[Work to complete]: Retype every record exactly. Skip the images.

[Material for the task]:
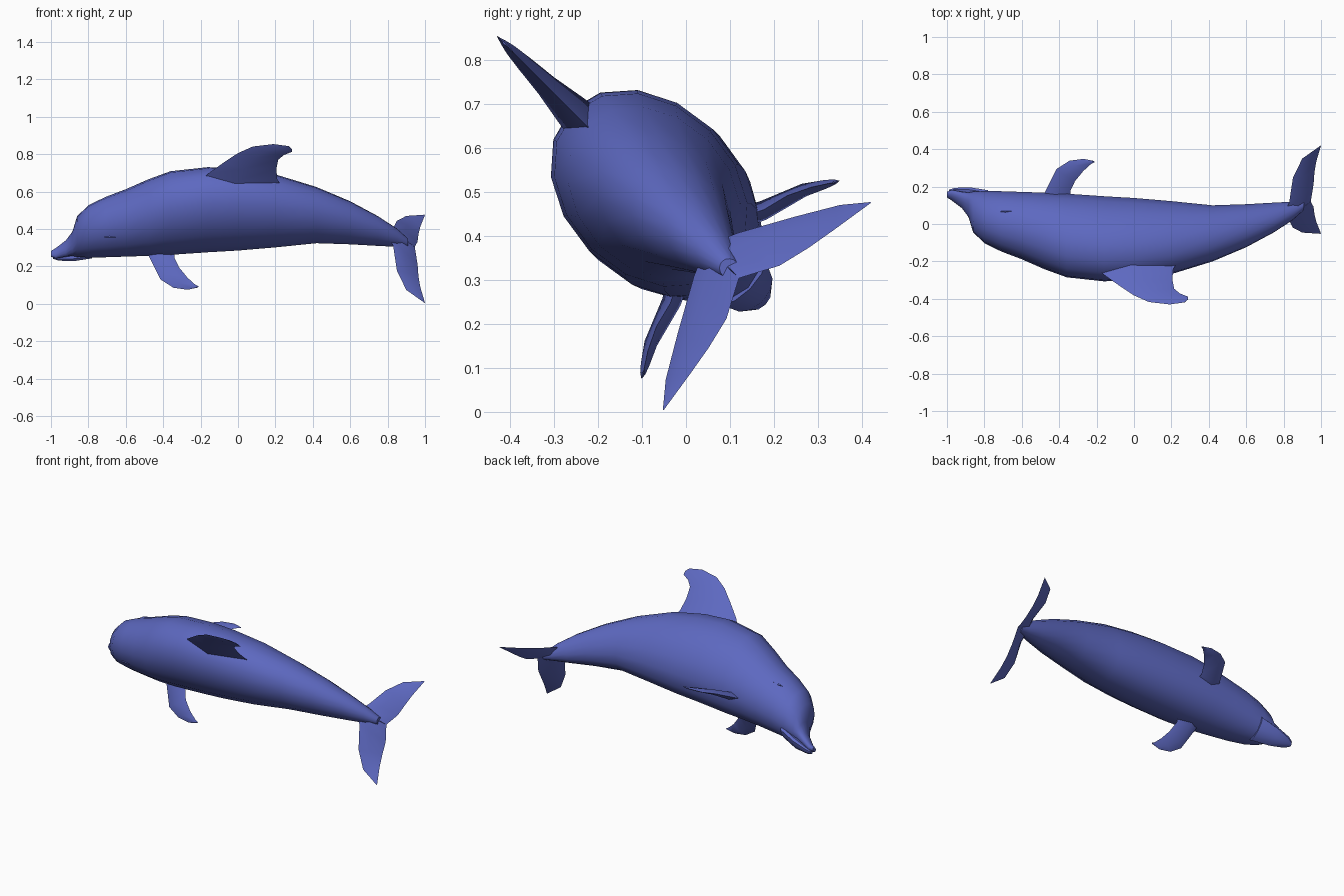
import bpy
from math import sin, cos, pi, radians
from mathutils import Vector, Matrix

if "Cube" in bpy.data.objects:
    bpy.data.objects.remove(bpy.data.objects["Cube"], do_unlink=True)

skin = bpy.data.materials.new("slate blue skin")
skin.use_nodes = True
color = (0.11, 0.14, 0.53, 1)
skin.diffuse_color = color
skin.node_tree.nodes["Principled BSDF"].inputs["Base Color"].default_value = color

# The animal is modelled upright, then rolled onto its side
ROLL = Matrix.Rotation(radians(45), 4, 'X') @ Matrix.Translation((0, 0.3, 0))


def loft(name, rings, angle=35):
    """Skin a list of equal rings of points and cap both ends."""
    n = len(rings[0])
    verts = [ROLL @ Vector(p) for ring in rings for p in ring]
    faces = [(r * n + i, r * n + (i + 1) % n, (r + 1) * n + (i + 1) % n, (r + 1) * n + i)
             for r in range(len(rings) - 1) for i in range(n)]
    faces += [tuple(range(n))[::-1], tuple(range(len(verts) - n, len(verts)))]
    mesh = bpy.data.meshes.new(name)
    mesh.from_pydata(verts, [], faces)
    mesh.materials.append(skin)
    obj = bpy.data.objects.new(name, mesh)
    bpy.context.collection.objects.link(obj)
    bpy.ops.object.select_all(action='DESELECT')
    obj.select_set(True)
    bpy.context.view_layer.objects.active = obj
    bpy.ops.object.mode_set(mode='EDIT')
    bpy.ops.mesh.select_all(action='SELECT')
    bpy.ops.mesh.normals_make_consistent(inside=False)
    bpy.ops.object.mode_set(mode='OBJECT')
    bpy.ops.object.shade_smooth_by_angle(angle=radians(angle))
    return obj


def tube(name, stations, sides):
    """Oval rings along x: (x, centre height, half width, half height)."""
    loft(name, [[(x, a * sin(2 * pi * i / sides), u + b * cos(2 * pi * i / sides))
                 for i in range(sides)] for x, u, a, b in stations])


def fin(name, stations, side=1):
    """Lens-shaped blade: (leading point, trailing point, half thickness)."""
    lead, trail = Vector(stations[0][0]), Vector(stations[0][1])
    span = Vector(stations[-1][0]) - (lead + trail) / 2
    normal = (trail - lead).cross(span).normalized()
    rings = []
    for front, back, thick in stations:
        front, back = Vector(front), Vector(back)
        mid = front.lerp(back, 0.4)
        ring = [front, mid + normal * thick, back, mid - normal * thick]
        rings.append([(p.x, p.y * side, p.z) for p in ring])
    loft(name, rings, 40)


# Arched body with rounded forehead and upper beak
tube("body", [
    (-1.0, 0.078, 0.018, 0.012), (-0.975, 0.082, 0.034, 0.022),
    (-0.92, 0.118, 0.05, 0.038), (-0.885, 0.155, 0.066, 0.065),
    (-0.86, 0.209, 0.10, 0.118), (-0.80, 0.248, 0.128, 0.15),
    (-0.71, 0.28, 0.15, 0.172), (-0.60, 0.312, 0.168, 0.192),
    (-0.48, 0.352, 0.187, 0.222), (-0.36, 0.387, 0.197, 0.25),
    (-0.16, 0.412, 0.197, 0.258), (0.0, 0.413, 0.19, 0.248),
    (0.2, 0.403, 0.172, 0.218), (0.42, 0.371, 0.135, 0.165),
    (0.6, 0.313, 0.102, 0.128), (0.75, 0.25, 0.068, 0.09),
    (0.85, 0.2, 0.042, 0.055), (0.91, 0.16, 0.022, 0.024)], 16)

# Lower jaw below the beak
tube("lower_jaw", [
    (-0.99, 0.058, 0.014, 0.01), (-0.96, 0.063, 0.032, 0.018),
    (-0.88, 0.085, 0.056, 0.03), (-0.78, 0.125, 0.075, 0.03)], 10)

# Swept-back fin on the ridge of the back
fin("dorsal_fin", [
    ((-0.2, 0, 0.62), (0.25, 0, 0.55), 0.05),
    ((-0.16, 0, 0.685), (0.21, 0, 0.64), 0.04),
    ((-0.08, 0, 0.765), (0.205, 0, 0.72), 0.026),
    ((0, 0, 0.84), (0.215, 0, 0.79), 0.018),
    ((0.08, 0, 0.89), (0.245, 0, 0.825), 0.012),
    ((0.19, 0, 0.908), (0.29, 0, 0.85), 0.007),
    ((0.27, 0, 0.893), (0.288, 0, 0.872), 0.002)])

# Paired flippers, tail flukes and eyelids
for label, side in (("left", 1), ("right", -1)):
    fin(label + "_flipper", [
        ((-0.50, 0.08, 0.235), (-0.34, 0.08, 0.235), 0.025),
        ((-0.475, 0.145, 0.20), (-0.34, 0.15, 0.20), 0.022),
        ((-0.415, 0.27, 0.155), (-0.315, 0.21, 0.185), 0.015),
        ((-0.345, 0.308, 0.13), (-0.27, 0.262, 0.16), 0.01),
        ((-0.27, 0.318, 0.125), (-0.23, 0.293, 0.14), 0.006),
        ((-0.215, 0.307, 0.13), (-0.21, 0.302, 0.134), 0.002)], side)
    fin(label + "_fluke", [
        ((0.80, 0, 0.235), (0.945, 0, 0.13), 0.02),
        ((0.83, 0.07, 0.205), (0.96, 0.085, 0.085), 0.015),
        ((0.85, 0.19, 0.138), (0.965, 0.16, 0.067), 0.01),
        ((0.90, 0.28, 0.085), (0.975, 0.23, 0.055), 0.006),
        ((0.995, 0.332, 0.042), (1.0, 0.333, 0.039), 0.001)], side)
    fin(label + "_eyelid", [
        ((-0.73, 0.115, 0.345), (-0.64, 0.125, 0.355), 0.012),
        ((-0.71, 0.145, 0.345), (-0.65, 0.152, 0.352), 0.004)], side)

[Your solution]:
import bpy
from math import sin, cos, pi, radians
from mathutils import Vector, Matrix

if "Cube" in bpy.data.objects:
    bpy.data.objects.remove(bpy.data.objects["Cube"], do_unlink=True)

skin = bpy.data.materials.new("slate blue skin")
skin.use_nodes = True
color = (0.11, 0.14, 0.53, 1)
skin.diffuse_color = color
skin.node_tree.nodes["Principled BSDF"].inputs["Base Color"].default_value = color

# The animal is modelled upright, then rolled onto its side
ROLL = Matrix.Rotation(radians(45), 4, 'X') @ Matrix.Translation((0, 0.3, 0))


def loft(name, rings, angle=35):
    """Skin a list of equal rings of points and cap both ends."""
    n = len(rings[0])
    verts = [ROLL @ Vector(p) for ring in rings for p in ring]
    faces = [(r * n + i, r * n + (i + 1) % n, (r + 1) * n + (i + 1) % n, (r + 1) * n + i)
             for r in range(len(rings) - 1) for i in range(n)]
    faces += [tuple(range(n))[::-1], tuple(range(len(verts) - n, len(verts)))]
    mesh = bpy.data.meshes.new(name)
    mesh.from_pydata(verts, [], faces)
    mesh.materials.append(skin)
    obj = bpy.data.objects.new(name, mesh)
    bpy.context.collection.objects.link(obj)
    bpy.ops.object.select_all(action='DESELECT')
    obj.select_set(True)
    bpy.context.view_layer.objects.active = obj
    bpy.ops.object.mode_set(mode='EDIT')
    bpy.ops.mesh.select_all(action='SELECT')
    bpy.ops.mesh.normals_make_consistent(inside=False)
    bpy.ops.object.mode_set(mode='OBJECT')
    bpy.ops.object.shade_smooth_by_angle(angle=radians(angle))
    return obj


def tube(name, stations, sides):
    """Oval rings along x: (x, centre height, half width, half height)."""
    loft(name, [[(x, a * sin(2 * pi * i / sides), u + b * cos(2 * pi * i / sides))
                 for i in range(sides)] for x, u, a, b in stations])


def fin(name, stations, side=1):
    """Lens-shaped blade: (leading point, trailing point, half thickness)."""
    lead, trail = Vector(stations[0][0]), Vector(stations[0][1])
    span = Vector(stations[-1][0]) - (lead + trail) / 2
    normal = (trail - lead).cross(span).normalized()
    rings = []
    for front, back, thick in stations:
        front, back = Vector(front), Vector(back)
        mid = front.lerp(back, 0.4)
        ring = [front, mid + normal * thick, back, mid - normal * thick]
        rings.append([(p.x, p.y * side, p.z) for p in ring])
    loft(name, rings, 40)


# Arched body with rounded forehead and upper beak
tube("body", [
    (-1.0, 0.078, 0.018, 0.012), (-0.975, 0.082, 0.034, 0.022),
    (-0.92, 0.118, 0.05, 0.038), (-0.885, 0.155, 0.066, 0.065),
    (-0.86, 0.209, 0.10, 0.118), (-0.80, 0.248, 0.128, 0.15),
    (-0.71, 0.28, 0.15, 0.172), (-0.60, 0.312, 0.168, 0.192),
    (-0.48, 0.352, 0.187, 0.222), (-0.36, 0.387, 0.197, 0.25),
    (-0.16, 0.412, 0.197, 0.258), (0.0, 0.413, 0.19, 0.248),
    (0.2, 0.403, 0.172, 0.218), (0.42, 0.371, 0.135, 0.165),
    (0.6, 0.313, 0.102, 0.128), (0.75, 0.25, 0.068, 0.09),
    (0.85, 0.2, 0.042, 0.055), (0.91, 0.16, 0.022, 0.024)], 16)

# Lower jaw below the beak
tube("lower_jaw", [
    (-0.99, 0.058, 0.014, 0.01), (-0.96, 0.063, 0.032, 0.018),
    (-0.88, 0.085, 0.056, 0.03), (-0.78, 0.125, 0.075, 0.03)], 10)

# Swept-back fin on the ridge of the back
fin("dorsal_fin", [
    ((-0.2, 0, 0.62), (0.25, 0, 0.55), 0.05),
    ((-0.16, 0, 0.685), (0.21, 0, 0.64), 0.04),
    ((-0.08, 0, 0.765), (0.205, 0, 0.72), 0.026),
    ((0, 0, 0.84), (0.215, 0, 0.79), 0.018),
    ((0.08, 0, 0.89), (0.245, 0, 0.825), 0.012),
    ((0.19, 0, 0.908), (0.29, 0, 0.85), 0.007),
    ((0.27, 0, 0.893), (0.288, 0, 0.872), 0.002)])

# Paired flippers, tail flukes and eyelids
for label, side in (("left", 1), ("right", -1)):
    fin(label + "_flipper", [
        ((-0.50, 0.08, 0.235), (-0.34, 0.08, 0.235), 0.025),
        ((-0.475, 0.145, 0.20), (-0.34, 0.15, 0.20), 0.022),
        ((-0.415, 0.27, 0.155), (-0.315, 0.21, 0.185), 0.015),
        ((-0.345, 0.308, 0.13), (-0.27, 0.262, 0.16), 0.01),
        ((-0.27, 0.318, 0.125), (-0.23, 0.293, 0.14), 0.006),
        ((-0.215, 0.307, 0.13), (-0.21, 0.302, 0.134), 0.002)], side)
    fin(label + "_fluke", [
        ((0.80, 0, 0.235), (0.945, 0, 0.13), 0.02),
        ((0.83, 0.07, 0.205), (0.96, 0.085, 0.085), 0.015),
        ((0.85, 0.19, 0.138), (0.965, 0.16, 0.067), 0.01),
        ((0.90, 0.28, 0.085), (0.975, 0.23, 0.055), 0.006),
        ((0.995, 0.332, 0.042), (1.0, 0.333, 0.039), 0.001)], side)
    fin(label + "_eyelid", [
        ((-0.73, 0.115, 0.345), (-0.64, 0.125, 0.355), 0.012),
        ((-0.71, 0.145, 0.345), (-0.65, 0.152, 0.352), 0.004)], side)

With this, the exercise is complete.